The goal came just 68 seconds into the third period, and you might have thought there would be some fight for pride afterward, but that’s not how it played out. The seconds rolled along without much of a push as the Oilers were just clearly the better team in this one.

The funny thing is that the score, which finished 5-2, probably could’ve been worse as the Oilers had two goals disallowed, one on a pick play by McDavid on Jake McCabe just before the shot went in, and another due to a whistle blown prematurely. Edmonton also had several rush chances that required excellent saves from Ilya Samsonov.

The Toronto defense was poor, struggling to adjust to Edmonton’s speed and ceding easy entries by playing in the parking lot, but the offense from the big guns didn’t back them up, either. The team generated 1.14 xGF at 5v5, which is their worst game of the season by that metric.

9.     Let’s pivot to a few talking points from the evening as opposed to game events. Two players made their debuts tonight, and the lines were also shuffled in game, all meriting discussion.

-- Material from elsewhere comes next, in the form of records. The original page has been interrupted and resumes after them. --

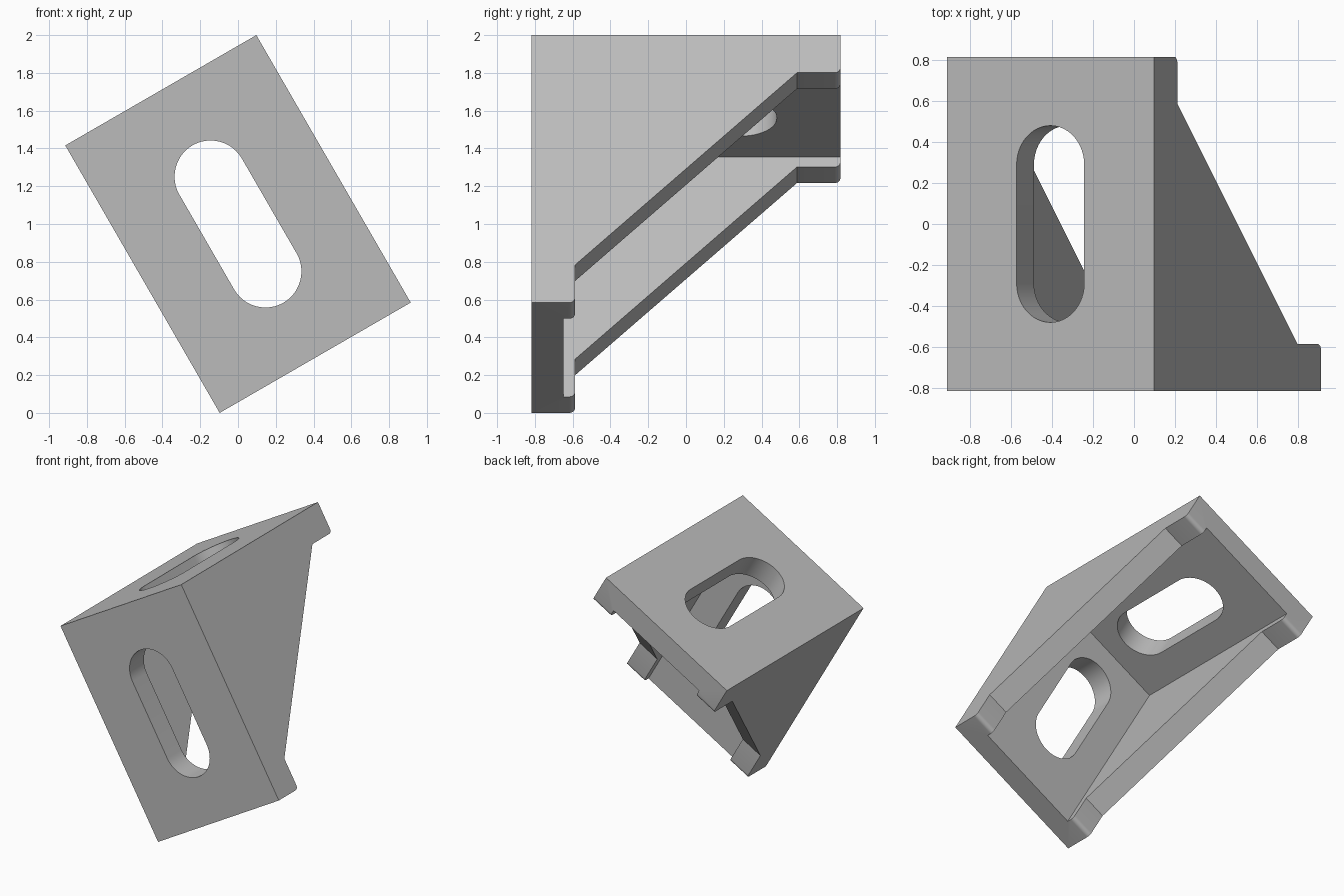
import bpy, bmesh, math
from mathutils import Matrix, Vector

cube = bpy.data.objects.get("Cube")
if cube:
    bpy.data.objects.remove(cube, do_unlink=True)

# Main dimensions, in the bracket's own untilted frame
H = 0.8175      # half of each leg's length
W = 0.584       # half width
WALL = 0.17     # plate and gusset thickness
PAD = 0.23      # depth of the corner pads
FILLET = 0.03
SLOT_C, SLOT_R = 0.29, 0.191
TILT = Matrix.Translation((0, 0, 1)) @ Matrix.Rotation(math.radians(-30), 4, 'Y')

grey = bpy.data.materials.new("aluminium grey")
grey.use_nodes = True
COLOUR = (0.5, 0.5, 0.5, 1)
grey.diffuse_color = COLOUR
grey.node_tree.nodes["Principled BSDF"].inputs["Base Color"].default_value = COLOUR


def prism(name, points, sweep):
    """Closed outline swept along a vector, then tilted into place."""
    bm = bmesh.new()
    face = bm.faces.new([bm.verts.new(p) for p in points])
    moved = bmesh.ops.extrude_face_region(bm, geom=[face])["geom"]
    bmesh.ops.translate(bm, vec=sweep, verts=[g for g in moved if isinstance(g, bmesh.types.BMVert)])
    bmesh.ops.recalc_face_normals(bm, faces=bm.faces)
    mesh = bpy.data.meshes.new(name)
    bm.to_mesh(mesh)
    bm.free()
    mesh.materials.append(grey)
    obj = bpy.data.objects.new(name, mesh)
    obj.matrix_world = TILT
    bpy.context.collection.objects.link(obj)
    return obj


def arc(cx, cy, r, start, end, steps):
    angles = [math.radians(start + (end - start) * i / steps) for i in range(steps + 1)]
    return [(cx + r * math.cos(a), cy + r * math.sin(a)) for a in angles]


# Side profile: a right angle with a diagonal brace and two rounded pads
L = 2 * H
chamfer = L - PAD
profile = [(0, 0), (L, 0)]
profile += arc(L - FILLET, PAD - FILLET, FILLET, 0, 90, 6)
profile += [(chamfer, PAD), (PAD, chamfer)]
profile += arc(PAD - FILLET, L - FILLET, FILLET, 0, 90, 6)
profile += [(0, L)]
bracket = prism("angle_bracket", [(-W, y - H, H - d) for y, d in profile], Vector((2 * W, 0, 0)))

# Pocket between the two gussets, open at the back and bottom
inner = W - WALL
near, far = -H + WALL, H + 0.5
pocket = prism("pocket_cutter",
               [(-inner, near, -far), (-inner, far, -far), (-inner, far, -near), (-inner, near, -near)],
               Vector((2 * inner, 0, 0)))

# Long mounting slots, one through each plate
slot = arc(0, SLOT_C, SLOT_R, 0, 180, 24) + arc(0, -SLOT_C, SLOT_R, 180, 360, 24)
front_slot = prism("front_slot_cutter", [(a, -H - 0.1, b) for a, b in slot], Vector((0, WALL + 0.2, 0)))
top_slot = prism("top_slot_cutter", [(a, b, H + 0.1) for a, b in slot], Vector((0, 0, -WALL - 0.2)))

bpy.context.view_layer.objects.active = bracket
for cutter in (pocket, front_slot, top_slot):
    cutter.hide_render = True
    mod = bracket.modifiers.new(cutter.name, 'BOOLEAN')
    mod.operation, mod.solver, mod.object = 'DIFFERENCE', 'EXACT', cutter
    bpy.ops.object.modifier_apply(modifier=mod.name)
    bpy.data.objects.remove(cutter, do_unlink=True)

# Smooth slot ends and pad fillets, keep edges sharp
bpy.ops.object.select_all(action='DESELECT')
bracket.select_set(True)
bpy.ops.object.shade_smooth_by_angle(angle=math.radians(30))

In his debut on the blue line, I thought Jake McCabe was fine in tough assignments with TJ Brodie, and you have to calibrate for the strength of competition. He took the early penalty and was a bit nervous out of the gate, but he settled down. The Timothy LiljegrenMark Giordano and Morgan RiellyJustin Holl pairs had the majority of the trouble.

As for Sam Lafferty, I liked what I saw when he was on the fourth line with Noel Acciari and Zach Aston-Reese — a fourth line that was Toronto’s second-best line in xGF% at 5v5 tonight as a matter of fact. Lafferty’s speed is notable and will pay dividends. I will need to see more of him to get a further feel.

Lafferty transitions us to the lineup change, which was Sheldon Keefe switching to a third line of Ryan O’Reilly with Lafferty and Alex Kerfoot, bumping Calle Järnkrok back up and Kämpf back down the lineup. It was only in the third period (just 2:58 at 5v5) and there were score effects, but they crushed nearly every shift they played. Shot attempts were 5-2 in favor of the Leafs and expected goals were 0.22 to 0.01 in favor of the Leafs.

At the end of the day, I think the optimal lineup for Toronto will be RO’R on his own line (hopefully with a wing acquisition), and so it was significant to see Keefe trying it for a period. We’ll see if it continues into Calgary tomorrow.

10.   This leads us to the final point, which is something Elliotte Friedman brought up during the second intermission. He said that the Maple Leafs are not looking to move Alex Kerfoot and are not looking to acquire a goalie but to keep an eye on Detroit’s Tyler Bertuzzi.

The Red Wings opted to sell off Filip Hronek to Vancouver today, waving the white flag on their season and seemingly declaring themselves open for business. Bertuzzi, a UFA, could probably be had for the Boston first-rounder that the Leafs got for Rasmus Sandin, and it’s hard not to love the potential fit.

He could slide into the second line, allowing O’Reilly to play with Järnkrok and perhaps Lafferty or Kerfoot, or he could play on the third line with O’Reilly, with Järnkrok on the second line. The team does indeed feel one forward short, and Bertuzzi would be a big pickup if Kyle Dubas could swing it. Closing in on 36 hours to the trade deadline, it’s the final storyline to watch for me.

As for the game, it is a hard one for me to assess in the wake of the wreckage from yesterday. On one hand, we wanted to see the team energized about the additions. On the other hand, they’ve got two new teammates on the way who haven’t arrived and two regulars from the past few seasons who made emotional departures yesterday.

A lot is going on with this team right now, and it’s hard to know exactly how the dressing room is processing it all. We will see what the response is tomorrow in Calgary, and for all we know, there may be another trade before then.

This is a fascinating time for the organization. It’s going to take a few weeks for the dust to settle and all the new pieces to fit in and for the team to cohere again. That’s the downside of dramatically altering (but improving!) your team at the trading deadline.

Game Flow: 5v5 Shot Attempts

Heat Map: 5v5 Shot Attempts